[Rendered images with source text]
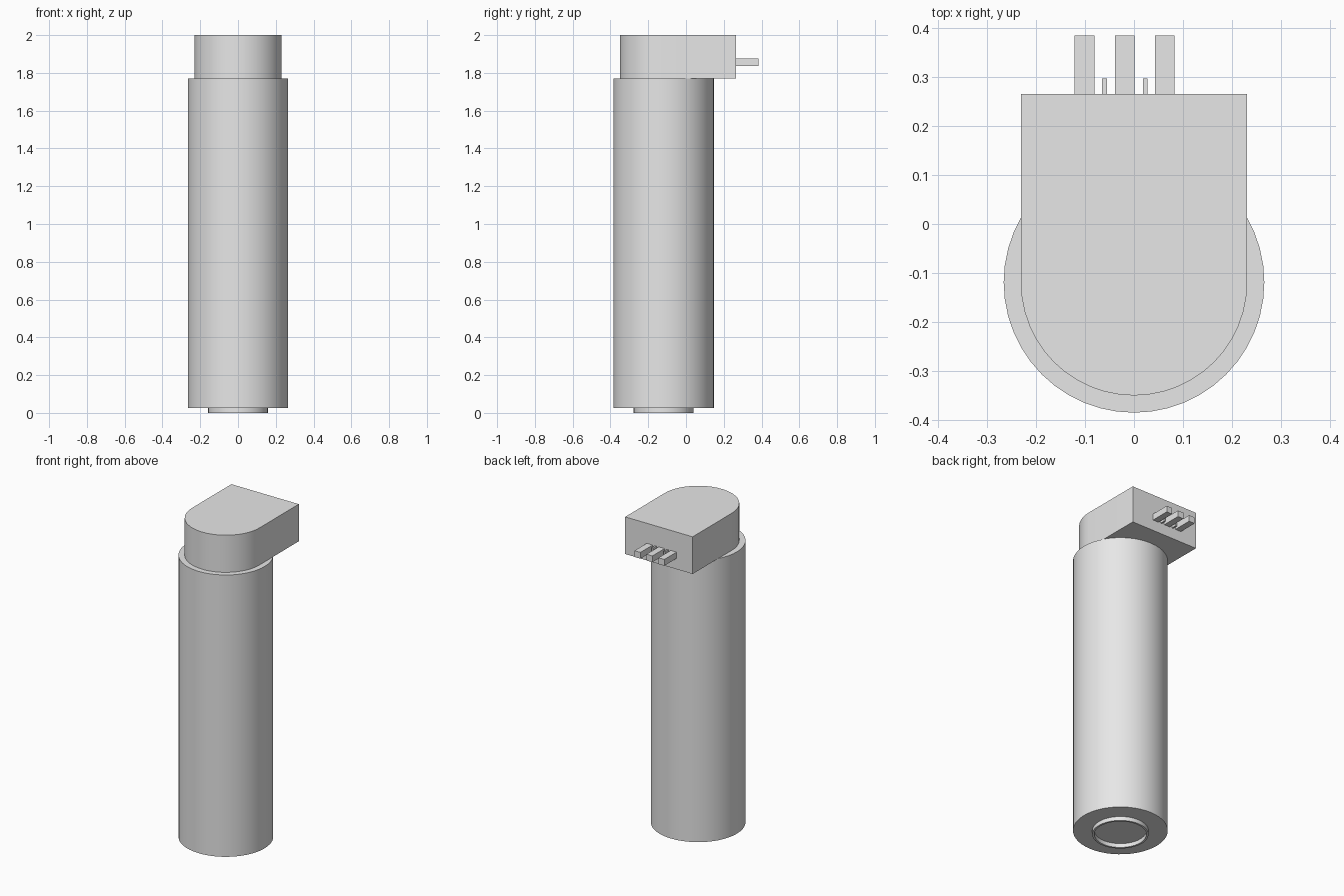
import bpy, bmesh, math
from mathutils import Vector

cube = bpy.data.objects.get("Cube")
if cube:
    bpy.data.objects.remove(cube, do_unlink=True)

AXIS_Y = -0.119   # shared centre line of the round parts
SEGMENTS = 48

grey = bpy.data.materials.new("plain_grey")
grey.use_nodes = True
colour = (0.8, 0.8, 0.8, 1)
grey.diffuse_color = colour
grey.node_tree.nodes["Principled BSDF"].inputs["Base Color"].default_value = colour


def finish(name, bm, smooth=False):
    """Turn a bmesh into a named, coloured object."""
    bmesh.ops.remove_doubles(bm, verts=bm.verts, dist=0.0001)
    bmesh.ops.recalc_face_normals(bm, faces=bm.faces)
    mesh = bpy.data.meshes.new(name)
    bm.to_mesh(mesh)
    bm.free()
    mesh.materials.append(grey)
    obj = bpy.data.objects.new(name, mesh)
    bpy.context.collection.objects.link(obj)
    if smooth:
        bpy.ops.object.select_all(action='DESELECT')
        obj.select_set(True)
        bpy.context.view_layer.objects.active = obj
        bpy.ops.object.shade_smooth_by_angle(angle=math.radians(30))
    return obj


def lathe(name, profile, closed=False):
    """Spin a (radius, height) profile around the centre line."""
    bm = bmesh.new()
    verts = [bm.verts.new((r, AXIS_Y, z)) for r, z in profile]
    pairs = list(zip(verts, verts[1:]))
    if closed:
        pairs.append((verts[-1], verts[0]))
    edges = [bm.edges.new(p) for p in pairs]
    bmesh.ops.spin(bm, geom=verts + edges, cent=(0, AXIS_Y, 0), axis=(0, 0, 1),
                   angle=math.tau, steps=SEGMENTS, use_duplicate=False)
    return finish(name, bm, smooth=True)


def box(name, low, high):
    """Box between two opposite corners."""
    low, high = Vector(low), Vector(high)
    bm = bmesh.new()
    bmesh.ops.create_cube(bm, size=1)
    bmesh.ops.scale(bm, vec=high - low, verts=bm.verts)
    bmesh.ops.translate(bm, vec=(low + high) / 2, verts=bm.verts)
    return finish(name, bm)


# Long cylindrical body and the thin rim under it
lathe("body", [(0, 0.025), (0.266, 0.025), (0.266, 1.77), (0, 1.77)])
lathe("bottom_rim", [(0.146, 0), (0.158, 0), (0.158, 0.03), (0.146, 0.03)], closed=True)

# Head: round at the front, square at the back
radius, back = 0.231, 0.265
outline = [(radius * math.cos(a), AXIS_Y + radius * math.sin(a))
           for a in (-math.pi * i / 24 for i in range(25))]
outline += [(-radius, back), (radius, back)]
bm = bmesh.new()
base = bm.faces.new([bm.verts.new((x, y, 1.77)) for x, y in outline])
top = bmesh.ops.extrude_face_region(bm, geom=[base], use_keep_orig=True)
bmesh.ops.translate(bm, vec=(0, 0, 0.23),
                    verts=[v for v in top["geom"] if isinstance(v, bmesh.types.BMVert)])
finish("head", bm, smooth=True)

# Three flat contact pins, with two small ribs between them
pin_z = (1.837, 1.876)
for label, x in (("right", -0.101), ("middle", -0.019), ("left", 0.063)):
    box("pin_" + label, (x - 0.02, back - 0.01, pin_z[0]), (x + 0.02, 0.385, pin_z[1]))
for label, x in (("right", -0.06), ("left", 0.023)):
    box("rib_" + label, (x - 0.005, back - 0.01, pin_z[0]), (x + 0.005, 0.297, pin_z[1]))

> _Goal of the exercise_: What is needed is every line of the records above that contains the word "context".

> _Answer area_:
    bpy.context.collection.objects.link(obj)
        bpy.context.view_layer.objects.active = obj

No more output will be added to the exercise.